---------- Data ----------

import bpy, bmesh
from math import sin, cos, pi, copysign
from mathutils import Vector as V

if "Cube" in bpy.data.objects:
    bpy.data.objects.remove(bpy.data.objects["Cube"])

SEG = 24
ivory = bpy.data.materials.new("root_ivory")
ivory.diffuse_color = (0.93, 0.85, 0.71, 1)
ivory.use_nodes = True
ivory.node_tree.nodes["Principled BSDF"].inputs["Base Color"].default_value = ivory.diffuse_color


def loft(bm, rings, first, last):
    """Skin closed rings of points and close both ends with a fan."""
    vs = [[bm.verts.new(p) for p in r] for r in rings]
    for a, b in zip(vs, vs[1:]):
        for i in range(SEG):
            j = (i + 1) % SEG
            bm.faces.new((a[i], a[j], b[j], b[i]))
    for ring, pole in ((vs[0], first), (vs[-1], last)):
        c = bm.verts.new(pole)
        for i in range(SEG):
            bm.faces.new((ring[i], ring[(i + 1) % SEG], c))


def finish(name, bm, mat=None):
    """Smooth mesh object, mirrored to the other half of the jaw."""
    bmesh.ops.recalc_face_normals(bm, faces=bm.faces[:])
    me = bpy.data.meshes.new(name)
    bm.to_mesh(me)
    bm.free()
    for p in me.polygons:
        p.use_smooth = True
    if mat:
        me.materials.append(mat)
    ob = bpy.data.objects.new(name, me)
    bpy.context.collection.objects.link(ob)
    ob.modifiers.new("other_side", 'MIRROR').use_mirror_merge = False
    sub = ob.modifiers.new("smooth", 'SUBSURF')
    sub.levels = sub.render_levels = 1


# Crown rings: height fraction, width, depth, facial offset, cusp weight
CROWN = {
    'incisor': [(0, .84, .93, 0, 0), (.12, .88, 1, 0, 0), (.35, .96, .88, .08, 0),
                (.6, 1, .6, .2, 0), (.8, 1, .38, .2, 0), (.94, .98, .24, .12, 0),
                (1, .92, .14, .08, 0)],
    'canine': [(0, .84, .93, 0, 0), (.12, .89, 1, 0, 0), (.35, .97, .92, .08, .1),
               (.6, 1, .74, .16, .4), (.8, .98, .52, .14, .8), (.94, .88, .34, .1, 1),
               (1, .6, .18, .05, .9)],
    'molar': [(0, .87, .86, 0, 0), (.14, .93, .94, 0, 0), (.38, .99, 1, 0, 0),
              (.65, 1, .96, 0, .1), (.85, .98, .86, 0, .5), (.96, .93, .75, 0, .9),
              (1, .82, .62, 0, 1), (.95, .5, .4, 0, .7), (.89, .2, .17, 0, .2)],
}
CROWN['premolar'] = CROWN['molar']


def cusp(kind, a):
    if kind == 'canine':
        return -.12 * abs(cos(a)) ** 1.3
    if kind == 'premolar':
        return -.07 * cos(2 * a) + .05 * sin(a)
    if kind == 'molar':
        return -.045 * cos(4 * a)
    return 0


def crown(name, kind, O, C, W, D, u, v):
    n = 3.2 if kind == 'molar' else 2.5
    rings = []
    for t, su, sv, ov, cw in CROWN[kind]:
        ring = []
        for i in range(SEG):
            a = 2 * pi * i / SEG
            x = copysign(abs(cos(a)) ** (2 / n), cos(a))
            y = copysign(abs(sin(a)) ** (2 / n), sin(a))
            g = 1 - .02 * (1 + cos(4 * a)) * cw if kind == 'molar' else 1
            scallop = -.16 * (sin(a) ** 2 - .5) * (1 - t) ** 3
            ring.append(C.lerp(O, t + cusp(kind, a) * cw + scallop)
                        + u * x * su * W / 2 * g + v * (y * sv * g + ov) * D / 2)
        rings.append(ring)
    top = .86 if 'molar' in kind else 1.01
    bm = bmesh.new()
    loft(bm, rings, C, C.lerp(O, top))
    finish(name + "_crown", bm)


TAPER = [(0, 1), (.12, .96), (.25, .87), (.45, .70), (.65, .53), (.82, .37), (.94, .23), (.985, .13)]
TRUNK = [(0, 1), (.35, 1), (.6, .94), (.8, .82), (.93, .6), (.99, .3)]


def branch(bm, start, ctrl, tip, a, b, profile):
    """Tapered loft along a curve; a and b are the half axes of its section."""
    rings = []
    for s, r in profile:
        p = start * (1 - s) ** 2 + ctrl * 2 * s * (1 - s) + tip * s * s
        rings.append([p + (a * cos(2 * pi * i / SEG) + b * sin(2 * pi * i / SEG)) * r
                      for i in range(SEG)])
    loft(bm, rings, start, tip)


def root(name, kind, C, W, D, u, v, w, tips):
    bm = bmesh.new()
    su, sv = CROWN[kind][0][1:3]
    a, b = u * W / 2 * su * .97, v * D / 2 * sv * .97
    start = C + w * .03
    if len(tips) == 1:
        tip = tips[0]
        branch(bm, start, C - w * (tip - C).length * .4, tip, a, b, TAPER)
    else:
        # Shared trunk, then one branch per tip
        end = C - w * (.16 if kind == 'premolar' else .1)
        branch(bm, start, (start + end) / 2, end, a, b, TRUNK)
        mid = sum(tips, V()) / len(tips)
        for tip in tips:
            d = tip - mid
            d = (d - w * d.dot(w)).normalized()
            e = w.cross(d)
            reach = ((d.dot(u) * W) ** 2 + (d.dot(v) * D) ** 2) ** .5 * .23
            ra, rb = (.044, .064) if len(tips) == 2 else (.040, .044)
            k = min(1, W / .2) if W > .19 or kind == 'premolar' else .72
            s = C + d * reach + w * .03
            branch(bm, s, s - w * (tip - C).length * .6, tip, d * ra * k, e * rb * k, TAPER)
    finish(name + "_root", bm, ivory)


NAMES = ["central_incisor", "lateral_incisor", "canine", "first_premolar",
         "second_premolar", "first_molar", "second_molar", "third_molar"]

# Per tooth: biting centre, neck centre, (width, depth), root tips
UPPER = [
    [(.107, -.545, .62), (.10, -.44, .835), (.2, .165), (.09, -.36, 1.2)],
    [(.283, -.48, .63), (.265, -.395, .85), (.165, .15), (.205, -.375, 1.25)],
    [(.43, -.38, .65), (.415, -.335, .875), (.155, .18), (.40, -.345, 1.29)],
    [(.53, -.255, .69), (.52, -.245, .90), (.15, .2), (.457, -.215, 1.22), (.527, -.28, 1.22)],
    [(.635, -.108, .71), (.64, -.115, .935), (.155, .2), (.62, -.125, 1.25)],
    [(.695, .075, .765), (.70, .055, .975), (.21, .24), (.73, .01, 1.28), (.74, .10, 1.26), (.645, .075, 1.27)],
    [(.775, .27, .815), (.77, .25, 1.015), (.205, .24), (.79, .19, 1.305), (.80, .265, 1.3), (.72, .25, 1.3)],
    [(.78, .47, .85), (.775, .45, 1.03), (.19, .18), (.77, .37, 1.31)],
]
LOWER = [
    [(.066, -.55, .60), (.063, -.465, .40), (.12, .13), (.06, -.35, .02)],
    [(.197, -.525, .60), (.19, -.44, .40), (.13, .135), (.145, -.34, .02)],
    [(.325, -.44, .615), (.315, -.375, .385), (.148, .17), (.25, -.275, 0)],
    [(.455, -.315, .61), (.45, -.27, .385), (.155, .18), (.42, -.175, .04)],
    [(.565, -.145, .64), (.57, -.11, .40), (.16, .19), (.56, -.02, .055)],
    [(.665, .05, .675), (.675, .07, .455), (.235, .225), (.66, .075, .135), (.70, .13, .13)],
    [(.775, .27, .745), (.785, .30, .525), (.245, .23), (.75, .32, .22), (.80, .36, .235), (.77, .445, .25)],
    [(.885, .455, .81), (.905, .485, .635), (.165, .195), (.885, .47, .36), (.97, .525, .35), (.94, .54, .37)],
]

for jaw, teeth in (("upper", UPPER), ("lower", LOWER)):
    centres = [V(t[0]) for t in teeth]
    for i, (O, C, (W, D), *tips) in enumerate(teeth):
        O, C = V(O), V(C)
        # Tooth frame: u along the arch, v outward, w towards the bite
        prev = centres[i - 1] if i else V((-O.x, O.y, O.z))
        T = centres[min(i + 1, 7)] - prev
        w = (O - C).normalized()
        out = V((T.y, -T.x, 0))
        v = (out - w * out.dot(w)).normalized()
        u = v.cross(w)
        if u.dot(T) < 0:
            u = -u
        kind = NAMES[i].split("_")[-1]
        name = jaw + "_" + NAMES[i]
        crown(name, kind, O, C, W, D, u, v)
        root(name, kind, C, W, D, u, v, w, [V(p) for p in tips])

----------

### Task:
For the listing above, print only the lines starting at the line containing "T = centres[min(i + 1, 7)] - prev" and ending at the line containing "name = jaw +", exactly, both included.

### Written solution:
        T = centres[min(i + 1, 7)] - prev
        w = (O - C).normalized()
        out = V((T.y, -T.x, 0))
        v = (out - w * out.dot(w)).normalized()
        u = v.cross(w)
        if u.dot(T) < 0:
            u = -u
        kind = NAMES[i].split("_")[-1]
        name = jaw + "_" + NAMES[i]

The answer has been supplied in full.